“Requiring employees to wear BWCs will change several aspects of their job and regularly assigned duties,” Attorney Stephen Lazarus wrote in a statement. “The adoption of of new BWC policies will also have a significant impact on the employees’ wages, hours, or other terms and conditions of employment. Accordingly such changes are mandatory subjects that must be bargained to impasse with the union before they are implemented.”

Cameras fall off

In July, the Baton Rouge officers involved in Alton Sterling’s death almost walked away without anyone knowing what happened.

Baton Rouge Police Chief Carl Dabadie Jr. informed reporters that Officers Howie Lake II and Blane Salamoni were equipped with cameras, but the equipment fell off their bodies during Sterling’s arrest. As a result, neither camera captured the shooting.

The incident was ultimately captured by a bystander who filmed it on an iPhone.

Videos are shielded by law

Before the Charlotte Police Department released footage of Keith Lamont Scott’s shooting, Police Chief Kerr Putney claimed the law prohibited him from releasing the video. Specifically, Putney said a court has to order the video’s release, per a new state law.


According to the American Civil Liberties Union (ACLU), the law preventing the video’s release hadn’t actually gone into effect yet. But state laws are increasingly restricting the public’s access to videos of police shootings. At least 19 states and D.C. have passed laws that affect whether police body camera footage can be publicly released.

Videos are edited

As the Huffington Post wrote last year, it’s “almost impossible” to determine whether or not police have edited videos prior to their release. But in some cases, it’s hard to argue that footage wasn’t tampered with.

After her mysterious jail death in 2015, dash cam video of Sandra Bland’s traffic stop was eventually released to the public. But journalist Ben Norton quickly noticed two questionable moments in the footage that suggested officials had edited it.

In one clip, a tow truck driver was captured exiting his vehicle and walking around a cop car two times, but audio of Officer Brian Encinia was uninterrupted. In a second clip, Encinia’s account of the arrest remains uninterrupted when the same car drives by and makes a left turn twice within seconds.

Footage is “accidentally” destroyed

While it’s hard to prove that foul play was involved behind the scenes, thousands of videos have accidentally been wiped from police databases. This year, at least two police departments reported camera footage was mistakenly deleted: the Seattle Police Department (SPD) and Oakland Police Department (OPD).

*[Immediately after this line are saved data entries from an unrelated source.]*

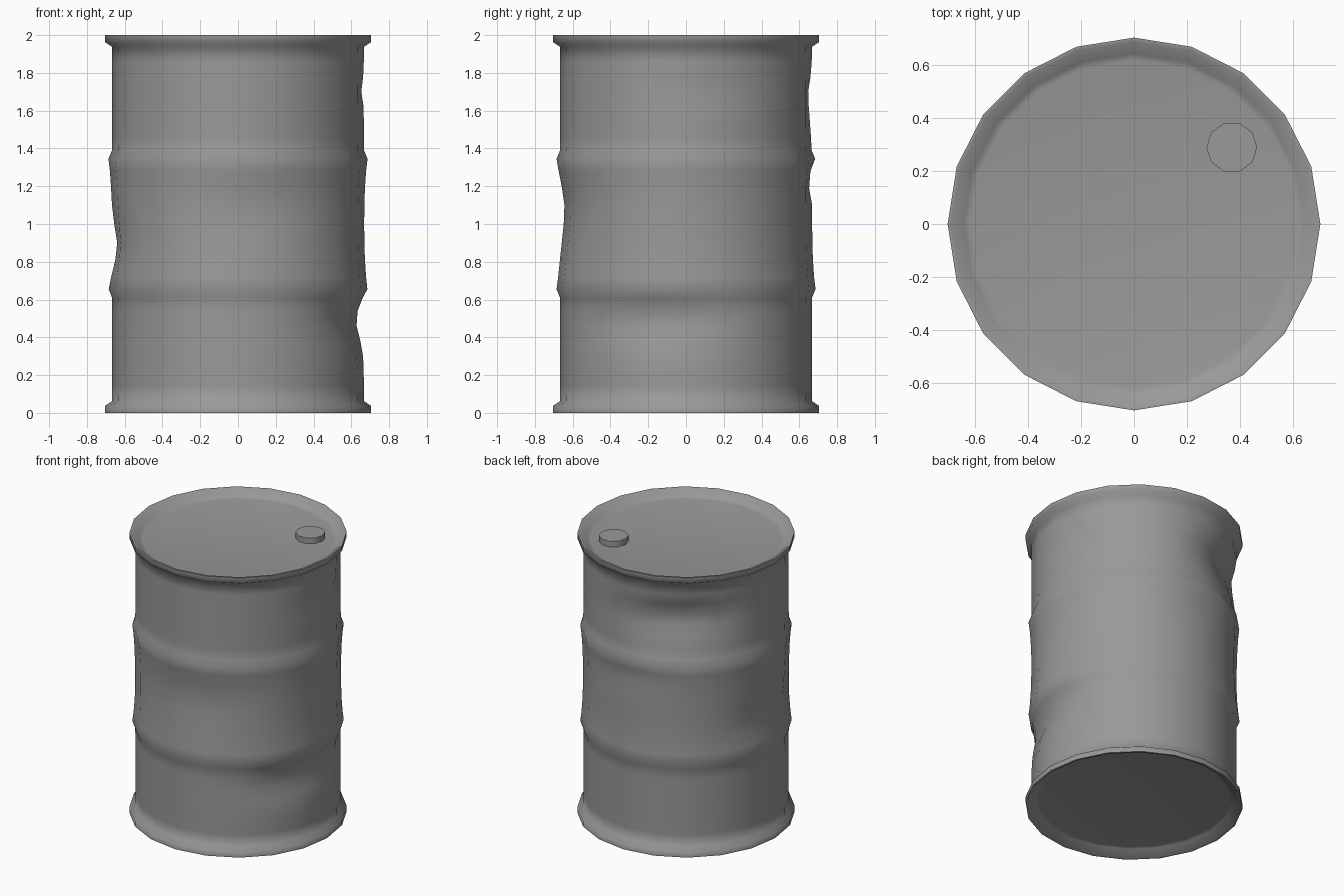
import bpy, bmesh
from math import sin, cos, pi, radians, exp, remainder, hypot

if "Cube" in bpy.data.objects:
    bpy.data.objects.remove(bpy.data.objects["Cube"])

steel = bpy.data.materials.new("grey steel")
steel.use_nodes = True
grey = (0.32, 0.32, 0.32, 1)
steel.diffuse_color = grey
steel.node_tree.nodes["Principled BSDF"].inputs["Base Color"].default_value = grey

# Dents: angle, height, half width (degrees), reach up, reach down, depth
DENTS = [
    (120, 1.70, 24, 0.08, 0.20, 0.09),   # upper back crush
    (-14, 0.50, 27, 0.08, 0.13, 0.055),  # lower side crush
    (-80, 1.10, 24, 0.13, 0.22, 0.03),   # front hollow
    (180, 0.88, 22, 0.13, 0.13, 0.03),   # left hollow
    (92, 1.24, 16, 0.06, 0.08, 0.03),    # back crease
    (10, 1.72, 18, 0.05, 0.06, 0.02),    # small side dent
]


def dented(angle, z, r):
    """Radius after pushing the dents into the wall."""
    for a, zc, width, up, down, depth in DENTS:
        da = remainder(angle - radians(a), 2 * pi) / radians(width)
        dz = (z - zc) / (up if z > zc else down)
        r -= depth * exp(-da * da - dz * dz)
    return r


def lathe(name, profile, sides, centre=(0, 0), shape=None, smooth=60):
    """Spin (radius, height) points into a closed solid."""
    bm = bmesh.new()
    rings = []
    for r, z in profile:
        ring = []
        for i in range(sides):
            a = 2 * pi * i / sides
            q = shape(a, z, r) if shape else r
            ring.append(bm.verts.new((centre[0] + q * cos(a), centre[1] + q * sin(a), z)))
        rings.append(ring)
    for low, high in zip(rings, rings[1:]):
        for i in range(sides):
            j = (i + 1) % sides
            bm.faces.new((low[i], low[j], high[j], high[i]))
    bm.faces.new(rings[0][::-1])
    bm.faces.new(rings[-1])
    bmesh.ops.recalc_face_normals(bm, faces=bm.faces)
    mesh = bpy.data.meshes.new(name)
    bm.to_mesh(mesh)
    bm.free()
    mesh.materials.append(steel)
    obj = bpy.data.objects.new(name, mesh)
    bpy.context.collection.objects.link(obj)
    bpy.ops.object.select_all(action="DESELECT")
    obj.select_set(True)
    bpy.context.view_layer.objects.active = obj
    bpy.ops.object.shade_smooth_by_angle(angle=radians(smooth))
    return obj


# Barrel: half profile from the recessed end to the middle, then mirrored
half = [(0.62, 0.05), (0.645, 0.045), (0.69, 0), (0.705, 0), (0.705, 0.037),
        (0.667, 0.062)]
half += [(0.666, 0.06 + 0.08 * i) for i in range(1, 7)]
half += [(0.667, 0.61), (0.686, 0.655), (0.678, 0.72), (0.672, 0.81), (0.669, 0.9)]
profile = half + [(0.668, 1)] + [(r, 2 - z) for r, z in reversed(half)]


def wall(angle, z, r):
    # rims and ends keep their round shape
    return dented(angle, z, r) if 0.07 < z < 1.93 else r


lathe("barrel_body", profile, 20, shape=wall)

# Filler cap on the lid
lathe("filler_cap", [(0.096, 1.94), (0.096, 1.99)], 10, centre=(0.37, 0.29), smooth=40)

In August, the SPD announced that 2,283 dash cam videos — many of which captured stops, arrests, and uses of force — were accidentally lost because of a computer error. The same thing happened eight years ago, when more than 100,000 videos vanished, according to a department auditor.

Earlier this month, the OPD’s police sergeant, Dave Burke, admitted that department employees deleted 25 percent of all body camera footage during a software update in 2014.

Cameras are intentionally destroyed

After Chicago police released video of 16-year-old Laquan McDonald’s shooting, news site DNAinfo discovered that city officers — including the teenager’s shooter — routinely damaged dash cam recordings. Officer Jason Van Dyke and his colleagues broke the cameras so that no audio could be heard.